Emery Nicoletti, a reporter in spring 2015, took Skinner’s media class because of his legacy and work at the Daily Star.

“He made the class an enjoyable place to be. Every second of it,” he said. “He was such a nice patient person.”

First semester reporter S. Paul Bryan reminisced about a class Skinner taught this semester, with so many different skill levels a curriculum was challenging.

“That class is almost impossible to teach,” he said. “But no one could have taught it better than Scot. This couldn’t have happened to a better guy.”

His Facebook now serves as a collage of memories, friendships and goodbyes from the many moved by Skinner.

The Daily Star, Weekly and several other publications shared the news and paid their respects. Some of the words used to describe him are lovely, loyal, giving, a wonderful conversationalist and hip.

  Many students and colleagues were inspired by the instructor during their budding writing careers.

Former Aztec Press reporter Caleb Foster reached out to share that Skinner was the first person to get him interested in Journalism.

Current reporter Eddie Celaya shares the sentiment.

“He was instrumental in my decision to join the Aztec Press,” he said. “With his encouragement, I have found I want to pursue journalism as a career, or something related. I have a voice and I really want that to be heard. Scot was the first person who really saw that.”

The love surrounding Skinner is overwhelmingly clear on the GoFundMe campaign started for his medical expenses on March 24. The goal to earn $5000 in donations was quickly surpassed, with the campaign earning $10,550.

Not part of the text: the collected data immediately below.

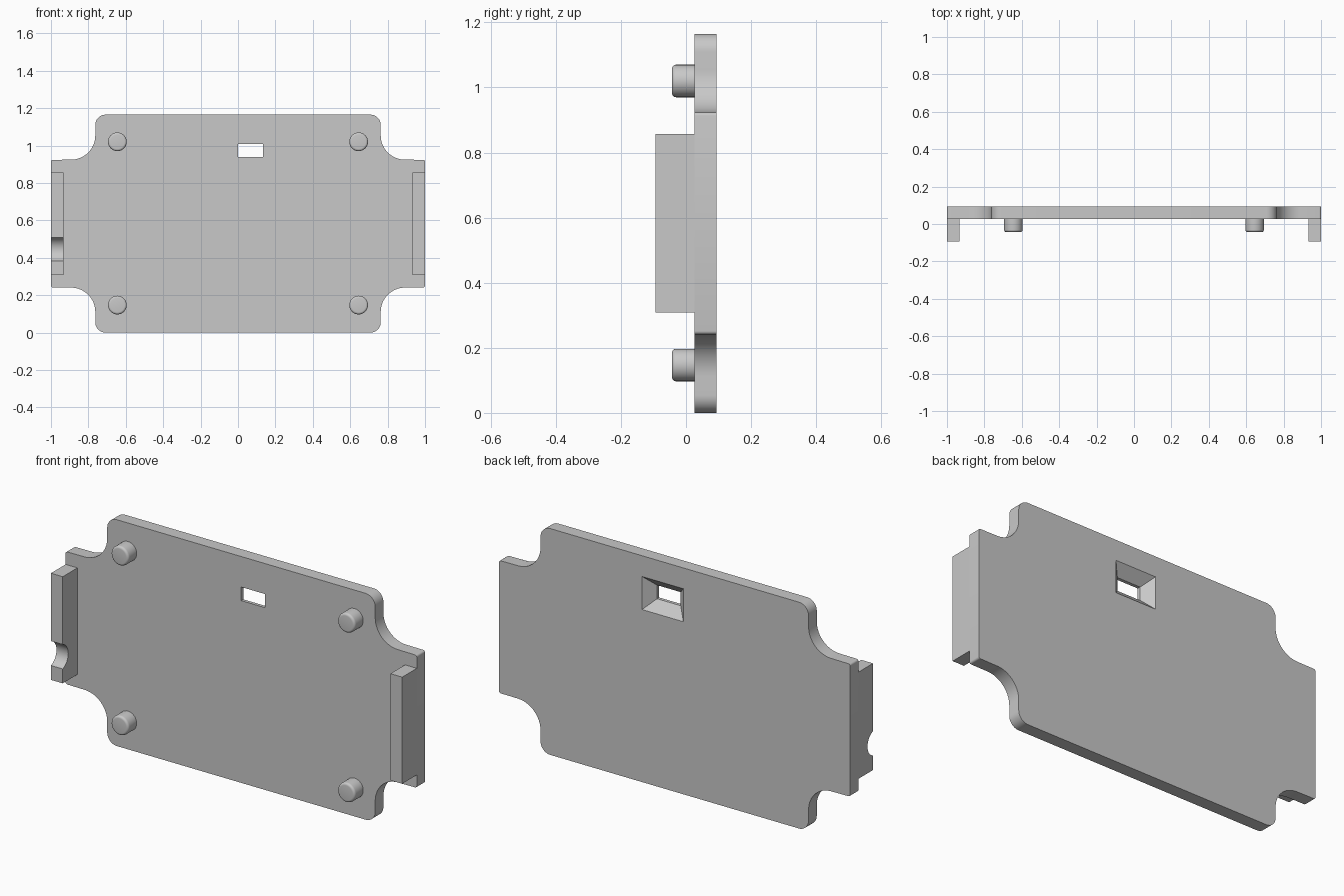
import bpy, bmesh
from math import sin, cos, radians
from mathutils import Vector

cube = bpy.data.objects.get("Cube")
if cube:
    bpy.data.objects.remove(cube, do_unlink=True)

grey = bpy.data.materials.new("light_grey")
grey.use_nodes = True
grey.diffuse_color = (0.58, 0.58, 0.58, 1)
grey.node_tree.nodes["Principled BSDF"].inputs["Base Color"].default_value = grey.diffuse_color

BACK, FACE, FRONT = 0.093, 0.026, -0.093   # y of plate back, plate front, rail front
MID = 0.5825                               # z of the plate centre


def arc(cx, cy, r, start, end, steps):
    angles = [radians(start + (end - start) * i / steps) for i in range(steps + 1)]
    return [(cx + r * cos(a), cy + r * sin(a)) for a in angles]


def loft(name, rings, smooth=True):
    """Join equal-length rings of points and cap both ends."""
    bm = bmesh.new()
    loops = [[bm.verts.new(p) for p in ring] for ring in rings]
    n = len(loops[0])
    for a, b in zip(loops, loops[1:]):
        for i in range(n):
            j = (i + 1) % n
            bm.faces.new((a[i], a[j], b[j], b[i]))
    bm.faces.new(loops[0])
    bm.faces.new(reversed(loops[-1]))
    bmesh.ops.recalc_face_normals(bm, faces=bm.faces)
    mesh = bpy.data.meshes.new(name)
    bm.to_mesh(mesh)
    bm.free()
    mesh.materials.append(grey)
    obj = bpy.data.objects.new(name, mesh)
    bpy.context.collection.objects.link(obj)
    if smooth:
        shade(obj)
    return obj


def shade(obj):
    bpy.ops.object.select_all(action='DESELECT')
    obj.select_set(True)
    bpy.context.view_layer.objects.active = obj
    bpy.ops.object.shade_smooth_by_angle(angle=radians(30))


# Plate outline: one quarter, mirrored around the centre
quarter = (arc(0.99, 0.331, 0.01, 0, 90, 4)
           + arc(0.893, 0.472, 0.13, 270, 180, 16)
           + arc(0.708, MID - 0.055, 0.055, 0, 90, 10))
outline = []
for sx, sz in ((1, 1), (-1, 1), (-1, -1), (1, -1)):
    part = [(sx * x, MID + sz * z) for x, z in quarter]
    outline += part if sx * sz > 0 else part[::-1]
plate = loft("base_plate", [[(x, y, z) for x, z in outline] for y in (FACE, BACK)], False)


# Rectangular slot that flares out toward the back
def slot_ring(y, grow):
    x0, x1, z0, z1 = -grow, 0.135 + grow, 0.938 - grow, 1.008 + grow
    return [(x0, y, z0), (x1, y, z0), (x1, y, z1), (x0, y, z1)]


cutter = loft("slot_cutter", [slot_ring(FACE - 0.02, 0), slot_ring(BACK - 0.05, 0),
                              slot_ring(BACK + 0.01, 0.06)], False)
cutter.hide_render = True
cut = plate.modifiers.new("slot", 'BOOLEAN')
cut.operation, cut.solver, cut.object = 'DIFFERENCE', 'EXACT', cutter
bpy.context.view_layer.objects.active = plate
bpy.ops.object.modifier_apply(modifier=cut.name)
bpy.data.objects.remove(cutter, do_unlink=True)
shade(plate)

# End rails; the right one has a rounded notch in its front edge
box = [(FACE, 0.308), (FACE, 0.857), (FRONT, 0.857), (FRONT, 0.308)]
notch = arc(FRONT - 0.0216, 0.445, 0.0666, 71, -71, 20)
for name, inner, outer, profile in (("left_rail", 0.933, 1, box),
                                    ("right_rail", -0.933, -1, box[:3] + notch + box[3:])):
    loft(name, [[(x, y, z) for y, z in profile] for x in (inner, outer)])

# Four round pegs with softened tips
for side, x in (("left", 0.645), ("right", -0.645)):
    for level, z in (("upper", 1.02), ("lower", 0.147)):
        tip = arc(0.038, -0.031, 0.012, 0, -90, 5)
        rings = [[(x + px, y, z + pz) for px, pz in arc(0, 0, r, 0, 348.75, 31)]
                 for r, y in [(0.05, FACE)] + tip]
        loft(f"{level}_{side}_peg", rings)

Memorial services for Skinner will take place April 9 at Christ Presbyterian Church, 6565 E Broadway Blvd., at 10 a.m. Those wishing to support Skinner’s family may donate to the GoFundMe campaign, gofundme.com/cfvtndwk.

I wish I would have had the chance to work and learn with Scot. So many people in the community and college were enriched in their time knowing him. As a journalist, I’m thankful because he played a really important role for some talented current and student reporters.

We dedicate this issue to M. Scot Skinner and invite faculty and students to share their stories with us on the online edition.

Share
East Campus plans April 20 Career Fair

East Campus plans April 20 Career Fair

Share

A career fair at the East Campus will spotlight five programs on April 20 from 9 a.m.-noon.

The fair, hosted by Career Services and Student Life, will highlight:

• Administration of justice studies

• Emergency medical technology

• Logistics and supply chain management

• Pharmacy technology

• Veterinary technology

Students attending can network with employers and organizations to learn about opportunities in the nonprofit, healthcare, government, industry and business sectors.

For more information, contact East Campus Student Life at ec-studentlife@pima.edu or 206-7616.

-By Andres Chavira

Share